I've been to prom before - three proms, actually. I went to my junior and senior proms, and then went back up to the city where I lived before in Michigan as a senior and did their senior prom, too. In all three of these situations I went with a date, but unfortunately for my high school social life, they were just female friends who paired up with me so we could get the ticket discount. So this was my first prom in which I had a date. Isn't he cute?
The theme of the FIS prom was "Celestial," hence the moon and stars overhead here:
The tables were decorated with star ornaments and cookie cutters. There were cards scattered with pictures of Venus, the Solar System, etc. Justin and I invented a game like War in which you played these cards and won based on whose card had the greatest probability of life - as in, Mars defeats Mercury. If you had a tie (say, Space and Earth, or the Astronaut and E.T.,both at 100) you kept playing until somebody won. If you play Saturn or Jupiter, you get to count the moons. I still think Justin shortchanged Venus. He is so carbon-normative. Give sulfur-based life forms a chance!

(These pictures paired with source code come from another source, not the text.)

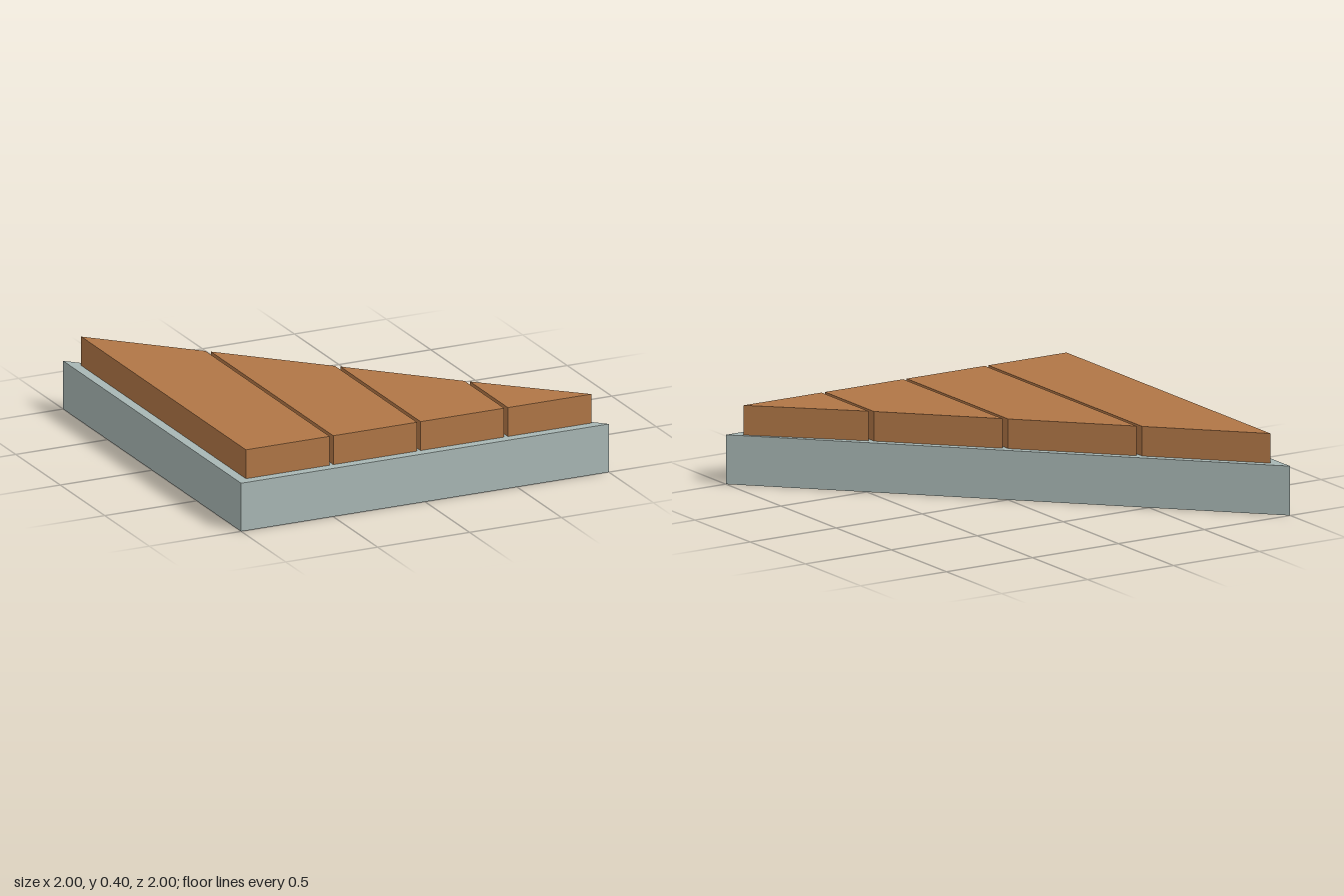
import * as THREE from 'three';

// Upright prism from a plan outline of [x, z] corners
function prism(name, outline, bottom, height, material) {
  const shape = new THREE.Shape(outline.map(([x, z]) => new THREE.Vector2(x, -z)));
  const geometry = new THREE.ExtrudeGeometry(shape, { depth: height, bevelEnabled: false });
  geometry.rotateX(-Math.PI / 2);
  const mesh = new THREE.Mesh(geometry, material);
  mesh.name = name;
  mesh.position.y = bottom;
  return mesh;
}

export function createModel() {
  const stone = new THREE.MeshStandardMaterial({ color: 0xa8b7b4 });
  stone.name = 'greyStone';
  const wood = new THREE.MeshStandardMaterial({ color: 0xb07646 });
  wood.name = 'brownWood';

  const model = new THREE.Group();
  model.name = 'triangularDeck';

  // Triangular slab
  model.add(prism('base', [[-1, 1], [1, 1], [-1, -1]], 0, 0.25, stone));

  // Four planks, cut off along the diagonal
  const planks = new THREE.Group();
  planks.name = 'planks';
  const front = 0.95, width = 0.455, pitch = 0.475;
  for (let i = 0; i < 4; i++) {
    const x0 = -0.95 + i * pitch, x1 = x0 + width;
    const outline = [[x0, front], [x1, front]];
    if (i < 3) outline.push([x1, x1 + 0.05]); // the last plank ends in a point
    outline.push([x0, x0 + 0.05]);
    planks.add(prism('plank' + (i + 1), outline, 0.25, 0.15, wood));
  }
  model.add(planks);
  return model;
}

Edited to add: Coworker Katherine took this picture of our card game, just in case you thought we couldn't possibly REALLY be nerdy enough to play it. If there is one thing you can learn from this blog, it is never to bet against how nerdy Justin and I can be.
We also had glowsticks. I made a bracelet, then a hat, then a belt, then a belt with a dangly bit, and then a bandolier. Think of me as a four-year-old with marginally better motor skills.
Coworkers Sarah and Tim helped with photography, and these are their pictures above. Their camera suffered a tragic hairline fracture on their trip to Vietnam when the lens got sideswiped by a motorcycle (which, on the other hand, is probably one of the better cocktail party stories about camera problems. Much better than ours, anyway, which involved the zoom lens breaking because Justin kept accidentally turning the camera on while it was in his pocket.) This is me demonstrating genuine, commiseratory sorrow at their loss. Also being the Monopoly Man.
Like two of the U.S. proms I went to, there was a dinner first. Unlike the proms I went to, there was very little dancing and it was over at 10. Think of it more as a senior banquet with a bit of dancing at the end. We had slide shows of senior photos, a great video of friends and former teachers around the world, and musical performances by some juniors. We all got emotional, and the tenth graders took advantage of this to eat all the dessert.
The evening was just fantastic, thanks to the yeoman's work of coworker Robert, the junior class advisor, who has been fundraising and organizing for months. I think the only bad part of prom for all of us was that this means Robert won't be forced to cook giant pots of chili to sell at lunch anymore. Unless he needs spare cash. I'm not above a little burglary to try to make this happen.